She actually participates in the process.Â Instead of leaving all of the work – and all of the worry and headache – to me, she contributes to the planning process.
She sticks to the budget.Â I’ve know many married couples where one spouse hides spending from another spouse.Â By working, together, to create the budget, we avoid the money squabbles that ruin many marriages.Â But, the budget doesn’t work unless you actually stick to it.
The money nerd in the family might be the husband or it might be the wife.Â And, some families might have two money nerds.Â Or, both husband and wife might be free spirits.Â But, usually, there’s one money nerd and one free spirit.Â If the nerd and the free spirit will work together, a family can make great progress.Â The money nerd needs to learn to involve the free spirit in decision making – and the money nerd most avoid, at all cost, becoming the money-dictator.Â And, the free spirit can help the money nerd loosen up a bit, and learn to enjoy the present (instead of always worrying about the future!).

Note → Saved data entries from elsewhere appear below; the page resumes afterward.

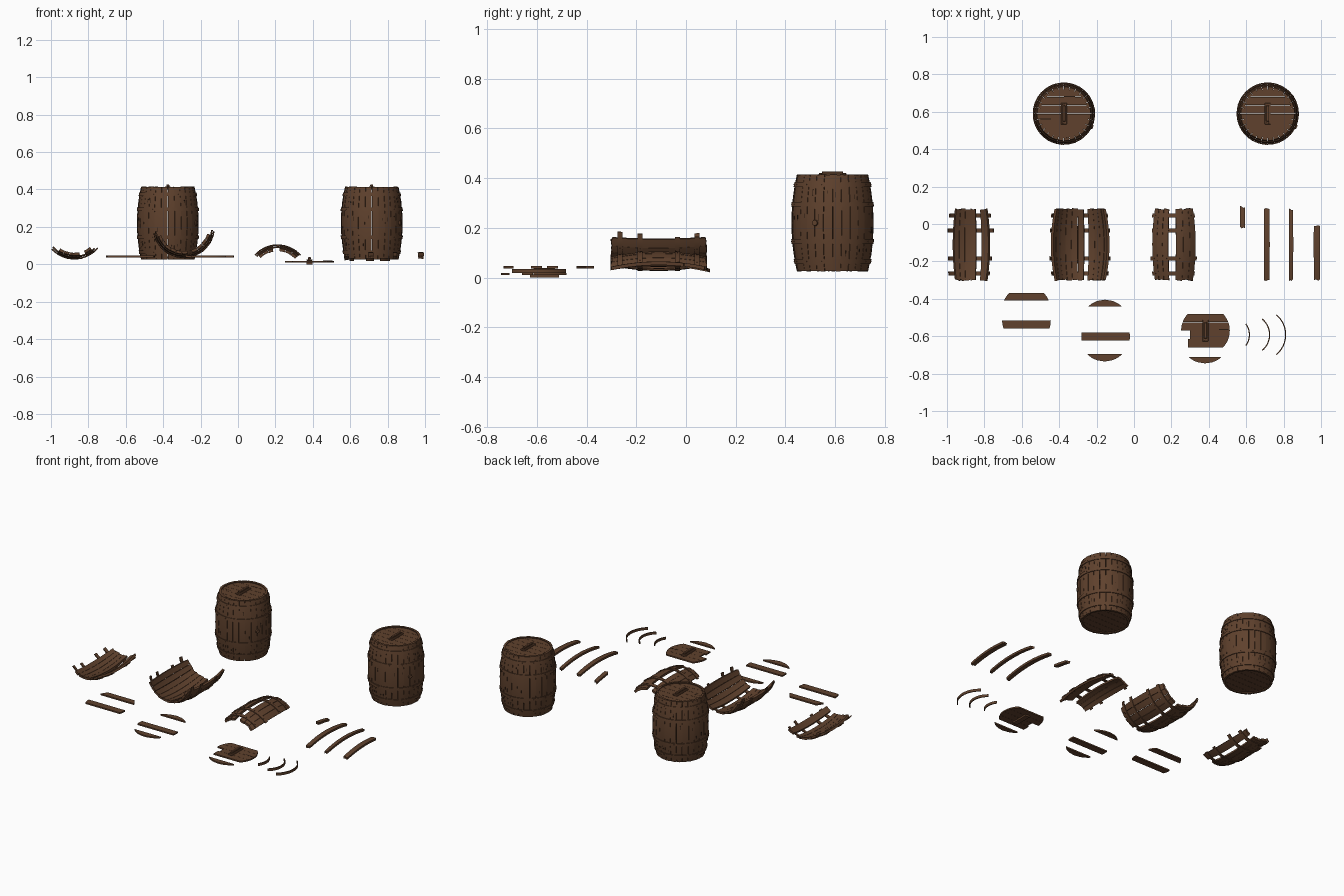
import bpy, bmesh, random
from math import radians, degrees, pi, sin, cos, asin, sqrt
from mathutils import Matrix, Vector

random.seed(4)
if "Cube" in bpy.data.objects:
    bpy.data.objects.remove(bpy.data.objects["Cube"])

HALF, R_END, R_MID, THICK = 0.195, 0.143, 0.165, 0.014
LID_R = 0.13
HOOPS = (-0.155, -0.075, 0.075, 0.155)
PITCH = 360 / 28


def material(name, rgb):
    m = bpy.data.materials.new(name)
    m.use_nodes = True
    m.diffuse_color = (*rgb, 1)
    m.node_tree.nodes["Principled BSDF"].inputs["Base Color"].default_value = (*rgb, 1)
    return m


WOOD = material("old brown wood", (0.115, 0.053, 0.026))
DARK = material("dark crack", (0.022, 0.011, 0.006))
made = []


def finish(name, bm, mat=WOOD):
    bmesh.ops.recalc_face_normals(bm, faces=bm.faces)
    me = bpy.data.meshes.new(name)
    bm.to_mesh(me)
    bm.free()
    me.materials.append(mat)
    ob = bpy.data.objects.new(name, me)
    bpy.context.collection.objects.link(ob)
    made.append(ob)


def bulge(t):
    return R_MID - (R_MID - R_END) * (t / HALF) ** 2


def bent(bm, M, a0, a1, t0, t1, low, high, na=2, nt=1, radius=bulge, jag=0):
    """Curved block between two angles (degrees) and two heights on the barrel surface."""
    grid = {}
    for i in range(na + 1):
        a = radians(a0 + (a1 - a0) * i / na)
        b, e = t0 + random.uniform(0, jag), t1 - random.uniform(0, jag)
        for j in range(nt + 1):
            t = b + (e - b) * j / nt
            for k, off in enumerate((low, high)):
                r = radius(t) + off
                grid[i, j, k] = bm.verts.new(M @ Vector((r * cos(a), r * sin(a), t)))

    def quad(*keys):
        bm.faces.new([grid[k] for k in keys])
    for i in range(na):
        for j in range(nt):
            for k in (0, 1):
                quad((i, j, k), (i + 1, j, k), (i + 1, j + 1, k), (i, j + 1, k))
        for j in (0, nt):
            quad((i, j, 0), (i + 1, j, 0), (i + 1, j, 1), (i, j, 1))
    for j in range(nt):
        for i in (0, na):
            quad((i, j, 0), (i, j + 1, 0), (i, j + 1, 1), (i, j, 1))


def staves(bm, M, a0, a1, jag=0.0):
    n = max(1, round((a1 - a0) / PITCH))
    step = (a1 - a0) / n
    for s in range(n):
        a = a0 + s * step
        lift = random.uniform(-0.0012, 0.0008)
        bent(bm, M, a + 0.3, a + step - 0.3, -HALF, HALF, lift - THICK, lift, 2, 12, jag=jag)


def hoops(bm, M, a0, a1, ragged=0):
    for t in HOOPS:
        b, e = a0 + random.uniform(0, ragged), a1 - random.uniform(0, ragged)
        bent(bm, M, b, e, t - 0.01, t + 0.01, -0.002, 0.004, max(4, round((e - b) / 7)), 2)
        # nail heads
        a = b + 8
        while a < e - 3:
            bent(bm, M, a, a + 1.6, t - 0.002, t + 0.002, 0.003, 0.0055, 1)
            a += 2 * PITCH


def plank(bm, loc, y0, y1, z0, z1, xmin=-1):
    """Slice of a round lid between two chords."""
    n = 6
    ys = [y0 + (y1 - y0) * i / n for i in range(n + 1)]
    w = [sqrt(max(LID_R ** 2 - y * y, 1e-5)) for y in ys]
    pts = [(x, y) for x, y in zip(w, ys)]
    pts += [(max(-x, xmin), y) for x, y in reversed(list(zip(w, ys)))]
    rings = [[bm.verts.new((loc[0] + x, loc[1] + y, z)) for x, y in pts] for z in (z0, z1)]
    for r in rings:
        bm.faces.new(r)
    for i in range(len(pts)):
        j = (i + 1) % len(pts)
        bm.faces.new((rings[0][i], rings[0][j], rings[1][j], rings[1][i]))


def box(bm, loc, size):
    bmesh.ops.create_cube(bm, size=1, matrix=Matrix.Translation(loc) @ Matrix.Diagonal((*size, 1)))


def handle(name, x, y, z):
    bm = bmesh.new()
    box(bm, (x, y, z + 0.004), (0.032, 0.116, 0.008))
    box(bm, (x, y, z + 0.013), (0.016, 0.086, 0.012))
    bmesh.ops.bevel(bm, geom=bm.edges[:], offset=0.0025, segments=1, affect='EDGES')
    for s in (-1, 1):
        bmesh.ops.create_cone(bm, cap_ends=True, segments=10, radius1=0.007, radius2=0.006,
                              depth=0.006, matrix=Matrix.Translation((x, y + s * 0.049, z + 0.009)))
    finish(name, bm)


def lid(name, x, y, z):
    bm = bmesh.new()
    edges = [-LID_R, -0.09, -0.045, 0, 0.045, 0.09, LID_R]
    for a, b in zip(edges, edges[1:]):
        plank(bm, (x, y), a + 0.0006, b - 0.0006, z, z + 0.009)
    finish(name, bm)


# Whole barrels
for side, x in (("right", -0.375), ("left", 0.715)):
    y, zc = 0.59, 0.22
    M = Matrix.Translation((x, y, zc))
    bm = bmesh.new()
    staves(bm, M, 0, 360, 0.002)
    finish(side + "_barrel_staves", bm)
    bm = bmesh.new()
    hoops(bm, M, 0, 360)
    finish(side + "_barrel_hoops", bm)
    lid(side + "_barrel_lid", x, y, zc + 0.179)
    lid(side + "_barrel_bottom", x, y, zc - 0.188)
    handle(side + "_barrel_handle", x, y, zc + 0.188)
    # bung in the side wall
    bm = bmesh.new()
    bmesh.ops.create_cone(bm, cap_ends=True, segments=16, radius1=0.014, radius2=0.011, depth=0.014,
                          matrix=M @ Matrix.Rotation(radians(-25), 4, 'Z')
                          @ Matrix.Translation((R_MID, 0, 0)) @ Matrix.Rotation(pi / 2, 4, 'Y'))
    finish(side + "_barrel_bung", bm)
    # short splits in the staves
    bm = bmesh.new()
    for i in range(28):
        a = i * PITCH + random.uniform(3, 9)
        t = random.choice((-0.115, -0.03, 0.03, 0.115)) + random.uniform(-0.01, 0.01)
        h = random.uniform(0.006, 0.014)
        bent(bm, M, a, a + 0.7, t - h, t + h, -0.003, 0.0012, 1, 2)
    finish(side + "_barrel_splits", bm, DARK)

# Cracks on one lid
bm = bmesh.new()
box(bm, (-0.345, 0.682, 0.408), (0.06, 0.004, 0.001))
box(bm, (-0.475, 0.562, 0.408), (0.06, 0.004, 0.001))
finish("lid_cracks", bm, DARK)


def lying(x, z, up):
    """Barrel axis along y, with angle zero pointing up or down."""
    return Matrix(((0, 1, 0, x), (0, 0, 1, -0.11), (up, 0, 0, z), (0, 0, 0, 1)))


# Broken barrel sections: position, facing, stave spans, hoop span
sections = {
    "small_section": (lying(-0.875, 0.192, -1), ((-35, 12), (23, 40)), (-50, 50)),
    "large_section": (lying(-0.29, 0.2, -1), ((-70, 9), (18, 74)), (-82, 84)),
    "arched_section": (lying(0.212, -0.06, 1), ((-44, -10), (4, 46)), (-52, 49)),
}
for name, (M, spans, reach) in sections.items():
    bm = bmesh.new()
    for a0, a1 in spans:
        staves(bm, M, a0, a1, 0.009)
    finish(name + "_staves", bm)
    bm = bmesh.new()
    hoops(bm, M, *reach, ragged=9)
    finish(name + "_hoops", bm)

# Loose staves: x, half width in degrees, start, end, top height
loose = ((0.58, 5, 0.085, 0.208, 0.06), (0.71, 5.5, -HALF, HALF, 0.065),
         (0.84, 4, -HALF, HALF, 0.065), (0.978, 6, -HALF, 0.105, 0.065))
for i, (x, w, t0, t1, top) in enumerate(loose):
    bm = bmesh.new()
    bent(bm, lying(x, top - R_MID, 1), -w, w, t0, t1, -THICK, 0, 3, 12, jag=0.012)
    finish(f"loose_stave_{i + 1}", bm)

# Loose lid planks: centre, then lower and upper chord
pieces = ((-0.575, -0.46, 0.05, 0.09), (-0.575, -0.515, -0.045, 0),
          (-0.155, -0.535, 0.094, LID_R), (-0.152, -0.602, -0.022, 0.022),
          (-0.157, -0.605, -LID_R, -0.09))
for i, (x, y, y0, y1) in enumerate(pieces):
    bm = bmesh.new()
    plank(bm, (x, y), y0, y1, 0.037, 0.046)
    finish(f"loose_lid_plank_{i + 1}", bm)

# Broken lid with a notch, its handle and the split-off edge
bm = bmesh.new()
centre = (0.382, -0.57)
for y0, y1, xmin in ((0.045, 0.09, -1), (0, 0.045, -1), (-0.045, 0, -0.082), (-0.09, -0.045, -0.094)):
    plank(bm, centre, y0 + 0.0005, y1 - 0.0005, 0.01, 0.019, xmin)
plank(bm, (0.38, -0.615), -LID_R, -0.096, 0.01, 0.019)
box(bm, (*centre, 0.006), (0.032, 0.116, 0.012))
finish("broken_lid", bm)
handle("broken_lid_handle", *centre, 0.019)
bm = bmesh.new()
box(bm, (0.48, -0.565, 0.019), (0.05, 0.005, 0.001))
finish("broken_lid_crack", bm, DARK)

# Loose hoop pieces: far x, radius, half chord
for i, (x, r, c) in enumerate(((0.62, 0.1, 0.06), (0.728, 0.112, 0.086), (0.814, 0.14, 0.108))):
    a = degrees(asin(c / r))
    bm = bmesh.new()
    bent(bm, Matrix.Translation((x - r, -0.592, 0.026)), -a, a, -0.008, 0.008, -0.006, 0, 16, 1,
         radius=lambda t, r=r: r)
    finish(f"loose_hoop_{i + 1}", bm)

# Smooth the curved surfaces, keeping edges crisp
bpy.ops.object.select_all(action='DESELECT')
for ob in made:
    ob.select_set(True)
bpy.context.view_layer.objects.active = made[0]
bpy.ops.object.shade_smooth_by_angle(angle=radians(30))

Side note:Â For the purpose of this article, I’m using the terms money nerd and free spirit in the most positive of lights.Â I was trying to find terms that were easy-to-understand, which would also convey a little humor.Â And, for those who might be tempted to think that money nerd = boss of the family, then you need to talk to my wife!Â My wife is MORE than capable of managing our household finances, but, she knows that I enjoy working with this stuff.Â So, she lets me.